Most members of the United States’ foreign policy establishment continue to regard NATO and the broader transatlantic relationship as the linchpin of Washington’s global foreign policy. They have greeted President Trump’s periodic demands for more burden‐sharing from European allies and his dark hints that NATO might be obsolete with hostility bordering on hysteria. But Trump is not the main threat to transatlantic solidarity. A shift in European public opinion toward neutrality is sounding the real death knell.
A new report from the European Council on Foreign Relations contains a number of startling findings. The survey, covering 60,000 people in 14 European Union countries, suggests that the reasons for a sharp divergence in European and American perspectives on an array of foreign policy issues are wider and deeper than annoyance with Trump. That is evident even with regard to NATO’s mission of standing up to Russia. When asked “Whose side should your country take in a conflict between the United States and Russia?” the majority of respondents in all 14 E.U. countries said “neither.”
A response to the report by Annabelle Timsit, a French American journalist, typifies the simplistic reaction from NATO partisans in both Europe and the United States. “Donald Trump has damaged America’s standing in the world in his three years as president, and nowhere is this more apparent than in Europe,” she writes. Timsit emphasizes the report’s finding that Europeans “no longer believe that the US can serve as the guarantor of their security.”
Yet she glosses over the breathtaking extent of neutralist sentiment among Washington’s supposed security partners. In France, only 18 percent would back the United States, while 63 percent opt for neutrality; in Italy, it’s 17 percent vs. 65 percent, and in Germany, 12 percent to 70 percent.
The results were similar even in NATO’s newer East European members, despite their greater exposure to Russian pressure and potential aggression. Hungarian respondents selected neutrality over supporting the United States 71 percent to 13 percent, while Romanians did so 65 percent to 17 percent. Even in Poland, a country whose history with Moscow during both the Czarist and Soviet periods was especially frosty, neutralist sentiment had the edge, 45 percent to 33 percent.
Attitudes are no better regarding other foreign policy controversies involving the United States. When asked “Whose side should your country take in a conflict between the United States and China?” the results were lopsided against backing America. Once again, Poland was most favorable, but this time with only 24 percent embracing Washington and 54 percent choosing neutrality. The pro-U.S. position was 19 percent in the Czech Republic, 17 percent in Romania and 13 percent in Hungary. The outcome in the United States’ long‐standing economic and security partners in Western Europe was as bad or worse. Only 18 percent of French respondents, 20 percent of Italians and 10 percent of Germans chose solidarity with the United States.

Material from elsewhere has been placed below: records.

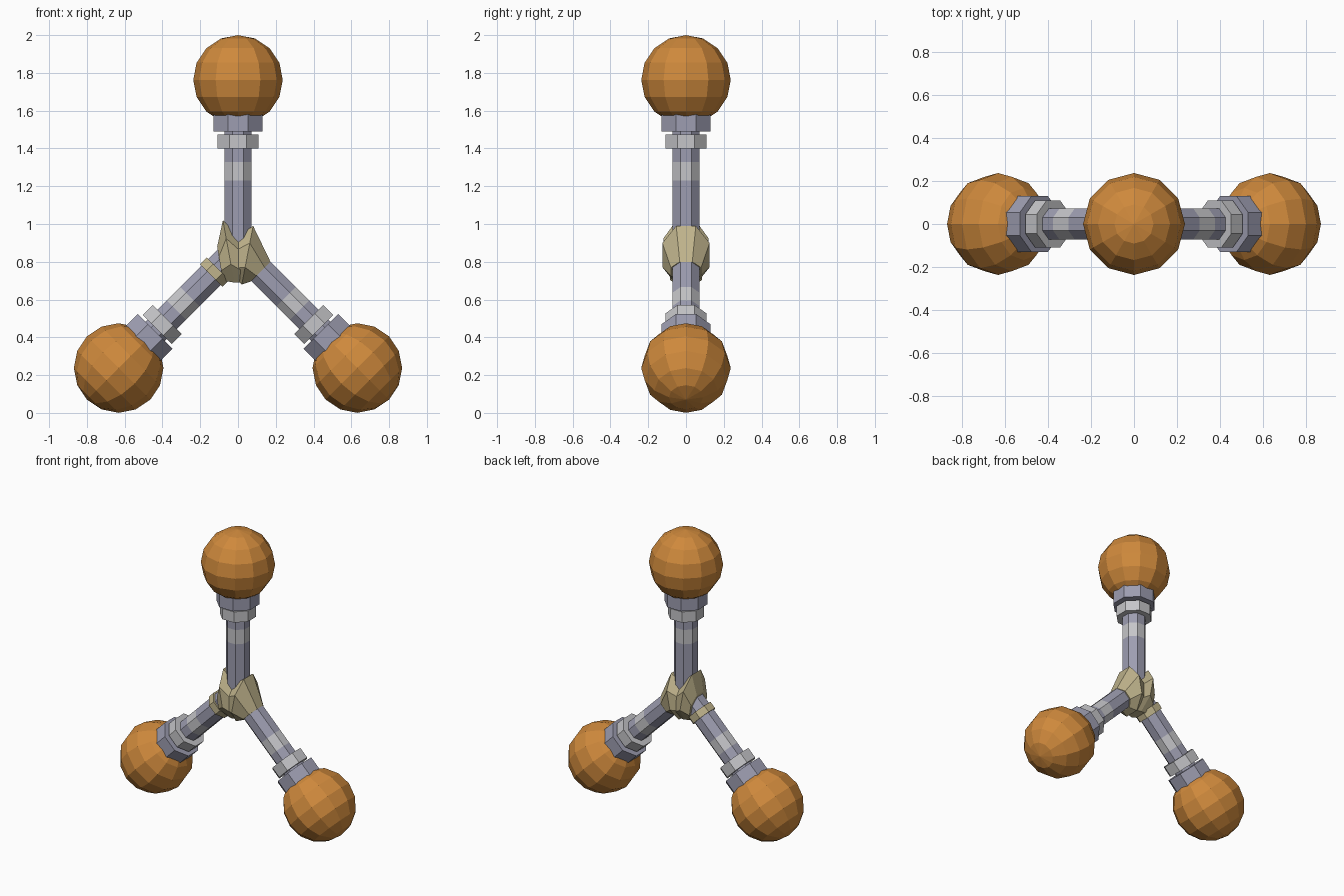
import bpy, bmesh, math
from mathutils import Matrix, Vector

if "Cube" in bpy.data.objects:
    bpy.data.objects.remove(bpy.data.objects["Cube"])

CENTER = Vector((0, 0, 0.8694))   # where the three arms meet
REACH, BALL_R = 0.8936, 0.237


def material(name, rgb):
    m = bpy.data.materials.new(name)
    m.diffuse_color = (*rgb, 1)
    m.use_nodes = True
    m.node_tree.nodes["Principled BSDF"].inputs["Base Color"].default_value = m.diffuse_color
    return m


ORANGE = material("orange", (0.62, 0.25, 0.045))
STEEL = material("blue grey", (0.34, 0.34, 0.44))
SILVER = material("light grey", (0.56, 0.56, 0.58))
TAN = material("tan", (0.52, 0.45, 0.26))


def finish(bm, name, mat, matrix=None):
    bmesh.ops.recalc_face_normals(bm, faces=bm.faces)
    if matrix:
        bm.transform(matrix)
    me = bpy.data.meshes.new(name)
    bm.to_mesh(me)
    bm.free()
    me.materials.append(mat)
    ob = bpy.data.objects.new(name, me)
    bpy.context.collection.objects.link(ob)
    return ob


def loft(rings, name, mat, matrix=None):
    """Skin a list of closed point rings and cap both ends."""
    bm = bmesh.new()
    loops = [[bm.verts.new(p) for p in r] for r in rings]
    n = len(loops[0])
    for a, b in zip(loops, loops[1:]):
        for i in range(n):
            j = (i + 1) % n
            bm.faces.new((a[i], a[j], b[j], b[i]))
    bm.faces.new(loops[0])
    bm.faces.new(loops[-1])
    return finish(bm, name, mat, matrix)


def sleeve(name, mat, d0, d1, r, matrix):
    """Eight-sided tube piece along an arm; r is the half width across flats."""
    R = r / math.cos(math.pi / 8)
    ang = [math.pi / 8 + k * math.pi / 4 for k in range(8)]
    loft([[(R * math.cos(a), R * math.sin(a), d) for a in ang] for d in (d0, d1)],
         name, mat, matrix)


def lump(name, sections):
    """Faceted casting lofted through tilted octagons: top xz, bottom xz, half depth."""
    rings = []
    for (x1, z1), (x0, z0), hy in sections:
        top, bot = Vector((x1, 0, z1)), Vector((x0, 0, z0))
        mid, half = (top + bot) / 2, (top - bot) / 2
        ring = []
        for k in range(8):
            a = math.pi / 8 + k * math.pi / 4
            c, s = math.cos(a) / math.cos(math.pi / 8), math.sin(a) / math.cos(math.pi / 8)
            ring.append(mid + half * c + Vector((0, hy * s, 0)))
        rings.append(ring)
    loft(rings, name, TAN)


# Three identical arms: straight up and 45 degrees down on both sides
for side, deg in (("top", 0), ("right", 135), ("left", -135)):
    m = Matrix.Translation(CENTER) @ Matrix.Rotation(math.radians(deg), 4, 'Y')
    sleeve(side + "_pipe_inner", STEEL, 0, 0.36, 0.072, m)
    sleeve(side + "_pipe_band", SILVER, 0.36, 0.46, 0.072, m)
    sleeve(side + "_pipe_outer", STEEL, 0.46, 0.70, 0.072, m)
    sleeve(side + "_ring", SILVER, 0.53, 0.605, 0.109, m)
    sleeve(side + "_collar", STEEL, 0.62, 0.72, 0.13, m)
    bm = bmesh.new()
    bmesh.ops.create_uvsphere(bm, u_segments=12, v_segments=8, radius=BALL_R)
    finish(bm, side + "_ball", ORANGE, m @ Matrix.Translation((0, 0, REACH)))
    if side == "left":
        sleeve("left_clamp_ring", TAN, 0.15, 0.20, 0.084, m)

# Tan hub: two uneven faceted castings meeting in the middle
lump("hub_right", [((-0.01, 0.93), (0.0, 0.70), 0.10),
                   ((0.08, 0.99), (0.02, 0.68), 0.125),
                   ((0.172, 0.80), (0.067, 0.695), 0.08)])
lump("hub_left", [((0.02, 0.92), (0.01, 0.69), 0.10),
                  ((-0.08, 1.02), (-0.02, 0.69), 0.12),
                  ((-0.11, 0.88), (-0.08, 0.70), 0.09)])
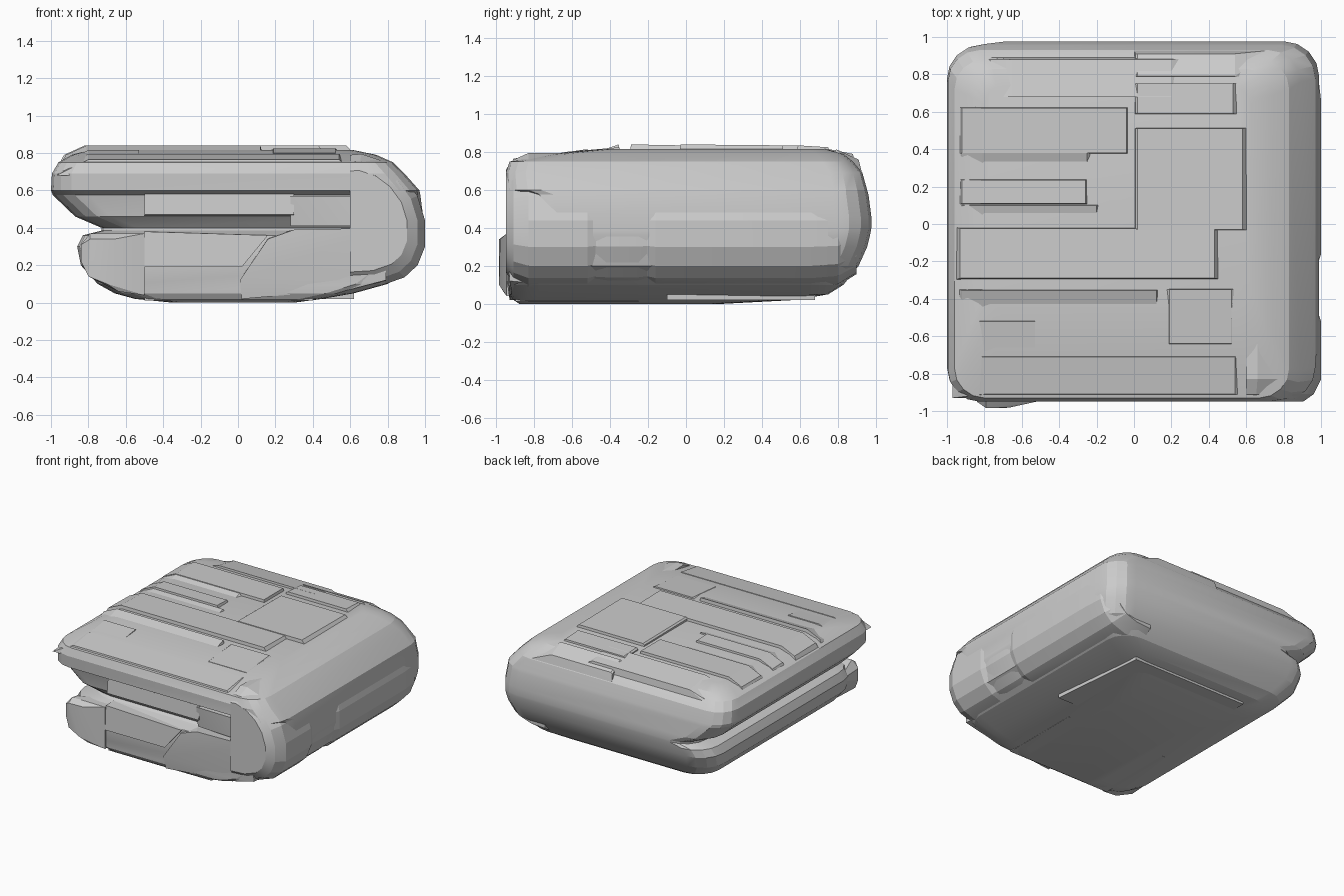
import bpy, bmesh
from math import cos, sin, pi, radians


def finish(bm, name):
    bmesh.ops.recalc_face_normals(bm, faces=bm.faces)
    me = bpy.data.meshes.new(name)
    bm.to_mesh(me)
    bm.free()
    ob = bpy.data.objects.new(name, me)
    bpy.context.collection.objects.link(ob)
    bpy.context.view_layer.objects.active = ob
    ob.select_set(True)
    bpy.ops.object.shade_smooth_by_angle(angle=radians(16))
    ob.select_set(False)
    return ob


def loft(name, levels, seg=4):
    """Stack of rounded rectangles: (z, x0, x1, y0, y1, corner radius)."""
    bm = bmesh.new()
    rings = []
    for z, x0, x1, y0, y1, r in levels:
        ring = []
        centres = [(x1 - r, y1 - r), (x0 + r, y1 - r), (x0 + r, y0 + r), (x1 - r, y0 + r)]
        for q, (cx, cy) in enumerate(centres):
            for i in range(seg + 1):
                a = pi / 2 * (q + i / seg)
                ring.append(bm.verts.new((cx + r * cos(a), cy + r * sin(a), z)))
        rings.append(ring)
    n = len(rings[0])
    for a, b in zip(rings, rings[1:]):
        for i in range(n):
            bm.faces.new((a[i], a[(i + 1) % n], b[(i + 1) % n], b[i]))
    bm.faces.new(rings[0])
    bm.faces.new(rings[-1])
    return finish(bm, name)


def hull(name, pts):
    bm = bmesh.new()
    for p in pts:
        bm.verts.new(p)
    res = bmesh.ops.convex_hull(bm, input=bm.verts)
    junk = [g for g in res['geom_interior'] + res['geom_unused'] if isinstance(g, bmesh.types.BMVert)]
    bmesh.ops.delete(bm, geom=list(set(junk)), context='VERTS')
    bmesh.ops.dissolve_limit(bm, angle_limit=radians(2), verts=bm.verts, edges=bm.edges)
    return finish(bm, name)


def pleat(name, x0, x1, y0, y1, za, zb, left, right=0.04, bevel=0.02):
    """Cloth panel on the top: height za at y0, zb at y1, tapered at both ends."""
    pts = []
    for y, z, s in ((y0, za, 1), (y1, zb, -1)):
        yi = y + s * bevel
        pts += [(x0, y, 0.68), (x1, y, 0.68),
                (x0 + left * .35, yi, z - .05 if left > .1 else z - .01),
                (x0 + left, yi, z), (x1 - right, yi, z)]
    hull(name, pts)


# Folded body: closed round fold on the right and back, open crease on left and front
loft("folded_body", [
    (0.00, -.35, .30, -.88, .20, .10),
    (0.02, -.55, .45, -.91, .58, .12),
    (0.05, -.66, .62, -.93, .75, .15),
    (0.10, -.75, .80, -.935, .83, .17),
    (0.20, -.84, .95, -.935, .91, .19),
    (0.30, -.86, .98, -.93, .955, .19),
    (0.36, -.83, .99, -.92, .97, .19),
    (0.385, -.73, .99, -.84, .975, .19),
    (0.40, -.73, .99, -.82, .977, .19),
    (0.46, -.87, .99, -.87, .977, .19),
    (0.575, -.99, .975, -.885, .962, .19),
    (0.60, -1.0, .97, -.945, .955, .18),
    (0.69, -.995, .89, -.95, .93, .17),
    (0.75, -.96, .83, -.93, .88, .16),
    (0.79, -.89, .74, -.72, .83, .14),
    (0.815, -.80, .62, -.45, .74, .10)])

# Fold sections wrapping around the right side
RIGHT = [(.66, .795), (.78, .755), (.88, .68), (.96, .57), (1.0, .44),
         (1.0, .30), (.96, .20), (.89, .135), (.76, .09)]


def side_fold(name, stations):
    pts = []
    for y, s, dx in stations:
        pts += [(.6 + (x - .6) * s - dx, y, .43 + (z - .43) * s) for x, z in RIGHT]
        pts += [(.6, y, .43 + .36 * s), (.6, y, .43 - .35 * s)]
    hull(name, pts)


side_fold("front_side_fold", [(-.95, .76, 0), (-.91, .90, 0), (-.83, 1, 0),
                              (-.52, 1, 0), (-.46, .95, 0)])
side_fold("middle_side_fold", [(-.50, .97, .005), (-.42, .985, .005), (-.25, .985, .005), (-.19, .96, 0)])
side_fold("rear_side_fold", [(-.21, .96, 0), (-.16, 1, 0), (.66, 1, 0), (.80, .96, 0), (.90, .78, 0)])

# Pleated panels across the top
for i, p in enumerate([
        (-.90, .45, .66, .90, .83, .79, .25, .25),
        (-.98, .00, .36, .64, .835, .835, .17, .04),
        (-.98, -.10, .27, .40, .80, .83, .17, .15),
        (-.98, -.20, .09, .255, .835, .83, .17, .06),
        (-.98, -.10, .00, .12, .805, .825, .17, .10),
        (-.99, .55, -.31, -.005, .84, .835, .17, .12),
        (-.98, .16, -.49, -.335, .80, .84, .17, .04),
        (.00, .72, -.05, .53, .84, .835, .02, .14),
        (.00, .68, .57, .77, .835, .825, .02, .15),
        (.00, .74, .77, .93, .815, .76, .02, .20),
        (.17, .70, -.66, -.33, .80, .825, .02, .18),
        (-.97, .64, -.93, -.69, .765, .795, .17, .10),
        (-.97, -.50, -.72, -.50, .79, .815, .17, .03)]):
    pleat(f"top_pleat_{i + 1}", *p)

# Layer edges at the front: folded strip in the crease and lower layer hem
hull("front_crease_strip", [(x, y, z) for x in (-.50, .30) for y, z in
                            ((-.92, .47), (-.91, .58), (-.7, .58), (-.7, .44))])
hull("front_crease_tuck", [(.28, -.92, .57), (.28, -.90, .41), (.79, -.93, .57), (.79, -.93, .41),
                           (.28, -.7, .57), (.28, -.7, .41), (.79, -.7, .57), (.79, -.7, .41)])
hull("lower_left_hem", [(-.80, -.97, .14), (-.84, -.95, .22), (-.84, -.95, .31), (-.79, -.985, .34),
                        (-.79, -.94, .37), (-.70, -.985, .10), (-.66, -.98, .34), (-.50, -.945, .37),
                        (-.50, -.945, .04), (-.64, -.96, .06), (-.84, -.7, .3), (-.76, -.7, .12),
                        (-.5, -.7, .37), (-.5, -.7, .04)])
hull("lower_front_hem", [(-.50, -.945, .19), (-.50, -.935, .38), (.02, -.945, .19), (.16, -.935, .36),
                         (-.50, -.7, .19), (-.50, -.7, .39), (.02, -.7, .19), (.16, -.7, .36)])
hull("lower_right_hem", [(.02, -.93, .02), (.01, -.945, .12), (.16, -.945, .34), (.30, -.945, .39),
                         (.79, -.945, .40), (.79, -.93, .12), (.60, -.92, .07),
                         (.02, -.7, .02), (.16, -.7, .36), (.79, -.7, .40), (.79, -.7, .10)])

# Thin cloth panels underneath
hull("bottom_panel_front", [(x, y, z) for x, y in ((-.5, -.90), (.40, -.90), (.40, -.25), (-.5, -.25))
                            for z in (.012, .06)])
hull("bottom_panel_rear", [(x, y, z) for x, y in ((-.45, -.1), (.62, -.1), (.55, .68), (-.45, .68))
                           for z in (.02, .09)])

Another finding confirms that Europeans now favor an independent foreign and security policy instead of continuing to be Washington’s junior partner. The report summary concludes that respondents “want to see the European Union come of age as a geopolitical actor and chart its own course.” Both public and governmental sentiment is building in favor of a “Europeans only” military force independent of NATO, with French President Emmanuel Macron leading the charge for that option.
The easy, intellectually lazy explanation is to blame Trump’s abrasive, “isolationist” statements for the erosion of transatlantic solidarity. But that erosion was well underway before Trump emerged on the scene, and it applied even to NATO’s core mission of collective defense. Judy Dempsey, a senior fellow at Carnegie Europe — a thoroughly establishment think tank — was alarmed by the results of a 2015 Pew Research Center survey of eight NATO countries. In particular, she noted the responses to Article 5, the core of NATO’s commitment to collective defense, which requires members to defend an ally if it is attacked. The Pew poll, she wrote, “showed that among Europeans, a median of 49 percent of respondents thought their country should not defend an ally, a response that exposes a lack of commitment to collective defense.” Indeed, France, Italy and Germany all had majorities opposed to fulfilling their country’s obligation to fulfill the Article 5 treaty pledge to consider an attack on any NATO member as an attack on all.
The bottom line is that the concept of transatlantic solidarity, even on collective defense, is now largely confined to out‐of‐touch political elites on both sides of the Atlantic. The interests and foreign policy views of the respective societies are diverging. Governmental elites may be able to ignore public opinion for a time, but it will be hard to sustain policies that increasingly run counter to the wishes of popular majorities. A death knell is sounding for NATO and the rest of the post‐World War II transatlantic foreign policy system. Both the European Union and the United States will need to adjust to that new reality and pursue their own, independent policies.